For the Niagara Region; find these businesses here Dog Walkers

Many thanks to Christine Smatana of K9 Friends Dog Walking Service for providing the information for this blog post. She was very passionate about her love for dogs and the job she does as a dog-walker/pet sitter. If you have further questions; do not hesitate to contact her at Tel: 905.353.8149 or Email:

Saturday, July 16, 2011


Well for all of us who were complaining about the rain; nanner, nanner!


Here is a link to the Weather Network; please check the weather and plan appropriately!


Please, please, check out our links to Dog Boarding and Doggy Daycare Facilities; and if you are visiting the Niagara Region and day-tripping -- put your pet somewhere safe.
Everyone thinks; I'll only be in for a minute, Fluffy will be fine for a minute. What happens if;
  • one of the kids has to go to the bathroom . . . really bad; and it took you 5 minutes to actually get to the facilities; never mind how long they are on the pot.
  • you end up in a horrendous line and 3 out of 7 people need PRICE CHECKS!
  • the product you really, really need is in the back; and you have to hunt down a stock clerk and they have to hunt down the product
  • your best friend that moved away spots you in the store and just has to have a 10-15-20 minute chat with you
So many things come up to eat up our time; we need to keep in mind that a dog in a hot car; simply doesn't have time.

Please, please be careful out there; there are always options to taking your pet with you. If you are travelling with your pets and you must stop somewhere to use the facilities; alternate; have one person stay with the vehicle (either a/c running or window/doors open) or wait for a facility that allows pets, or for eating; use the drive-through. 

Do you know the quality of the water your dog is swimming in? Here is a link to the beaches that are closed/not safe for swimming in the Niagara Region; mainly due to e coli.; you may want to restrict your pet's drinking of the water.

Saturday, April 30, 2011

Would you walk here or not?

Was in Wainfleet the other day; enjoying the beautiful weather (in between storms) and happened upon the Landfill Naturalization site that Wainfleet has begun. Very pretty, very pleasant; bird calls, frogs, etc.

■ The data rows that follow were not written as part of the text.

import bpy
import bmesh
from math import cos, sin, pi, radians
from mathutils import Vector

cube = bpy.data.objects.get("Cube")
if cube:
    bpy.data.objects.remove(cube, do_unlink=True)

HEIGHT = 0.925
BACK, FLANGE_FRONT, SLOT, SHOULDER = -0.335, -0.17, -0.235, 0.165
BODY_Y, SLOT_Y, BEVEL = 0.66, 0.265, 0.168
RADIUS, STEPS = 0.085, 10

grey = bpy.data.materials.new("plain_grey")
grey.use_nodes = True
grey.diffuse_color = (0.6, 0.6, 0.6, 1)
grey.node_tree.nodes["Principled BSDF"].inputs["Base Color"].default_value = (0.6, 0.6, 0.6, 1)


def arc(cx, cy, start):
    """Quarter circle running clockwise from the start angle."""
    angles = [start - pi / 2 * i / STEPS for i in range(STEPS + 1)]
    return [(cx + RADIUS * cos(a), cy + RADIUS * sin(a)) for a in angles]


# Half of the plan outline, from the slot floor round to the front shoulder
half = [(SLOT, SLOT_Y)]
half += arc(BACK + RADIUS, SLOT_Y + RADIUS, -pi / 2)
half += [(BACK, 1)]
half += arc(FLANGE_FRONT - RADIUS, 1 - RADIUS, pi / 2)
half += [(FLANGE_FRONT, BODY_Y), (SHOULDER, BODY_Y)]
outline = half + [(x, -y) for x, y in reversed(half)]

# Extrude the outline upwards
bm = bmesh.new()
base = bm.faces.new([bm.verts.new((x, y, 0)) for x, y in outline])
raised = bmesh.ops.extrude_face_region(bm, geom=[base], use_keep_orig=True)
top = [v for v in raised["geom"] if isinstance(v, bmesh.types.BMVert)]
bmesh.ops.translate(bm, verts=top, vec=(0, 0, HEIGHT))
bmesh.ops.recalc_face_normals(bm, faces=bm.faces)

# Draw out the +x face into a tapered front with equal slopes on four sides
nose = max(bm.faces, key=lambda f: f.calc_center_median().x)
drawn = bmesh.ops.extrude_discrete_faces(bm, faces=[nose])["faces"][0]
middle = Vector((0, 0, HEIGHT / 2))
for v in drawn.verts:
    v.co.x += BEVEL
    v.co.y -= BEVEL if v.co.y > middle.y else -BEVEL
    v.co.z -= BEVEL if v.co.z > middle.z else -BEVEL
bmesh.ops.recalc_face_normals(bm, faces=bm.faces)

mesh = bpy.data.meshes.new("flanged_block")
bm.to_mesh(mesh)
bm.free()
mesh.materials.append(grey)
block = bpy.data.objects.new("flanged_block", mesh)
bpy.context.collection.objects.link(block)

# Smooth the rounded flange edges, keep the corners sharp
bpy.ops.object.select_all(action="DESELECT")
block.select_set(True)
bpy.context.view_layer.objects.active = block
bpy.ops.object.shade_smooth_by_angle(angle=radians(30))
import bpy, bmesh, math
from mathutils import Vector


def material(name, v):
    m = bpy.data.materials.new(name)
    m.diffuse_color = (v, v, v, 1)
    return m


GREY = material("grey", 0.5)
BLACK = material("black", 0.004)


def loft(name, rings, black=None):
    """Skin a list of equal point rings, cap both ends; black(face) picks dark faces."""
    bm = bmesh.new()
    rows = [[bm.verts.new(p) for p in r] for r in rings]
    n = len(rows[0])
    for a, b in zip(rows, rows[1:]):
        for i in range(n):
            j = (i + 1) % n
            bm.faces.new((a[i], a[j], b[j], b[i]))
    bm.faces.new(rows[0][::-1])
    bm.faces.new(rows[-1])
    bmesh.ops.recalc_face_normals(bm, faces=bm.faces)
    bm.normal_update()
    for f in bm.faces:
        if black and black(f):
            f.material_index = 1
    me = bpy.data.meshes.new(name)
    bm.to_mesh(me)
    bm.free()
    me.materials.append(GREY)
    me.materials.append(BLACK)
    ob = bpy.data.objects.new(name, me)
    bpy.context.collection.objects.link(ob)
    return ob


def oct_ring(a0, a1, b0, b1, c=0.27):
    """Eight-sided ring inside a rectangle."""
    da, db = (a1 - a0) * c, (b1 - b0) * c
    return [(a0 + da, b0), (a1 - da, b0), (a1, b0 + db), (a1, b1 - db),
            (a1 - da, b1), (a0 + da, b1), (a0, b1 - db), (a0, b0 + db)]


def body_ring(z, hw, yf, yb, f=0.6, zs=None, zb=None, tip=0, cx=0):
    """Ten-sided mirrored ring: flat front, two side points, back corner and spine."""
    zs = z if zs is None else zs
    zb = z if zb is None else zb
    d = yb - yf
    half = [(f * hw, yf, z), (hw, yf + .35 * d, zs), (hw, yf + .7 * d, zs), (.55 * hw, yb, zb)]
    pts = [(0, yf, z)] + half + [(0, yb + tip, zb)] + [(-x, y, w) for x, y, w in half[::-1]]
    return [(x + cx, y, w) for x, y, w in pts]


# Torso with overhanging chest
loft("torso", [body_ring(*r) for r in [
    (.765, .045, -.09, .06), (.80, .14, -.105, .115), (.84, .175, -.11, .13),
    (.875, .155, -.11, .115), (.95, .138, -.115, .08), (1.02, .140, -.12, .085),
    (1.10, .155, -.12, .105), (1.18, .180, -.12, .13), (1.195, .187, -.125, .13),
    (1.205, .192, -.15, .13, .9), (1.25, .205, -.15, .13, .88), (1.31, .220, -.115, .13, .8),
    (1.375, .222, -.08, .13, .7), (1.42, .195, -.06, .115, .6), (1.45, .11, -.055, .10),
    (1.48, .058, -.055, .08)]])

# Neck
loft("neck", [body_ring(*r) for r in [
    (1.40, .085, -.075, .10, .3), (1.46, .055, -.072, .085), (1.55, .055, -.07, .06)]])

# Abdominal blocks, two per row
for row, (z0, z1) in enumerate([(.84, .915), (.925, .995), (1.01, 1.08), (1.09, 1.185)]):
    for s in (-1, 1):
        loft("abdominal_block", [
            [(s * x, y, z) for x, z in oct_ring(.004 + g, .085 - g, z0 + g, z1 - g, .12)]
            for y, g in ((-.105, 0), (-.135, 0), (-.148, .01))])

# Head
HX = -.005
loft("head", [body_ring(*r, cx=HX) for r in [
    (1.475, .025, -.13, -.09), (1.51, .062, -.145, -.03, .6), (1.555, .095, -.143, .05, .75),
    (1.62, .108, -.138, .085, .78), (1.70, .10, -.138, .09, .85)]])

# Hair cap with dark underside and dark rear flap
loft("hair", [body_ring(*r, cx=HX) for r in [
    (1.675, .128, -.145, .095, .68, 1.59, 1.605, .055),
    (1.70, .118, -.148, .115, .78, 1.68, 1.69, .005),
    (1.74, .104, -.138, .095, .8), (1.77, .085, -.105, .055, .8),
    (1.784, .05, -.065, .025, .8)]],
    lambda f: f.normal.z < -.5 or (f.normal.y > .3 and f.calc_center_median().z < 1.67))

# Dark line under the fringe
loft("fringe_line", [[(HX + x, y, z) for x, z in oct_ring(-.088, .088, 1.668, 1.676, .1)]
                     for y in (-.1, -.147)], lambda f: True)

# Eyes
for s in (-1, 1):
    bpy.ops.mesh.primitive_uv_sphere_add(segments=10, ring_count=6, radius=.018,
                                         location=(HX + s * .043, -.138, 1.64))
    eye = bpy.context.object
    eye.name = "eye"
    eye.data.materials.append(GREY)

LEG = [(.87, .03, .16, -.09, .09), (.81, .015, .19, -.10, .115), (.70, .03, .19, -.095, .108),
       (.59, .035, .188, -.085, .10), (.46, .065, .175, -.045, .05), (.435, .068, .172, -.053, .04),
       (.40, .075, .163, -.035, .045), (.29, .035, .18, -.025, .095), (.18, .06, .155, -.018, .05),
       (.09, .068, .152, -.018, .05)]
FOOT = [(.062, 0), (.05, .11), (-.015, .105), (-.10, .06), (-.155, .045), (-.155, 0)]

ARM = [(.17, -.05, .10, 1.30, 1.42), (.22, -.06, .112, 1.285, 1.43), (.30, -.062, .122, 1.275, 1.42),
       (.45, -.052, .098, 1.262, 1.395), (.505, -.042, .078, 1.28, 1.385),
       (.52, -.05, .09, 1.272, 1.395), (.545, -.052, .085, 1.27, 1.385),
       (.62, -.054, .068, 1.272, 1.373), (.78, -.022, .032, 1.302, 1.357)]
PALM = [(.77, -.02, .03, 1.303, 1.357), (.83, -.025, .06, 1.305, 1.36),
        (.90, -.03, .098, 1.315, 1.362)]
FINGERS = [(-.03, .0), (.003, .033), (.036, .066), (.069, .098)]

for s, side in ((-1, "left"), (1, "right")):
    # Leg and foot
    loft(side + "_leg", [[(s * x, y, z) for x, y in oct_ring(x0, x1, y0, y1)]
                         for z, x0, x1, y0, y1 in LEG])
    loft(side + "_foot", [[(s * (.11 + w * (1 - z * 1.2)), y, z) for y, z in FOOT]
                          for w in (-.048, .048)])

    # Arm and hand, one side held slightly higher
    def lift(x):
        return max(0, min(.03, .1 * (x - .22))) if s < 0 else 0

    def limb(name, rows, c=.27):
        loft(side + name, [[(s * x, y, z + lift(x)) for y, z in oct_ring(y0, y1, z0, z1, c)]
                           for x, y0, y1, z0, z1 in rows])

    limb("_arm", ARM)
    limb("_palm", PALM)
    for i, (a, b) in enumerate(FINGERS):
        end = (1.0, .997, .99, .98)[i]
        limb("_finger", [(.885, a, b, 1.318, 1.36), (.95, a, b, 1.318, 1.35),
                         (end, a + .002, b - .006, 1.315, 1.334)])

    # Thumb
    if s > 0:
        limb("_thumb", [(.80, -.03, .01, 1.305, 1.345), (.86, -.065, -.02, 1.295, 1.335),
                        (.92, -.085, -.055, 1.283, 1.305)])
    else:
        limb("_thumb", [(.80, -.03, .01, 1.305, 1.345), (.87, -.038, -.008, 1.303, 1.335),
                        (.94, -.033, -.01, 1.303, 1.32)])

However it is an old landfill site (not so old -- closed 2 years ago?) So would you walk your dogs here or not?

That my friends, is the question.

Attached are photos of the site; very pretty as I said; but is it worth it to walk our canine companions; who could potentially absorb so much run-off through their feet/skin, etc.

At the side please find a poll; please vote; I am curious!

So what say you; fellow dog walkers, nay or yeah.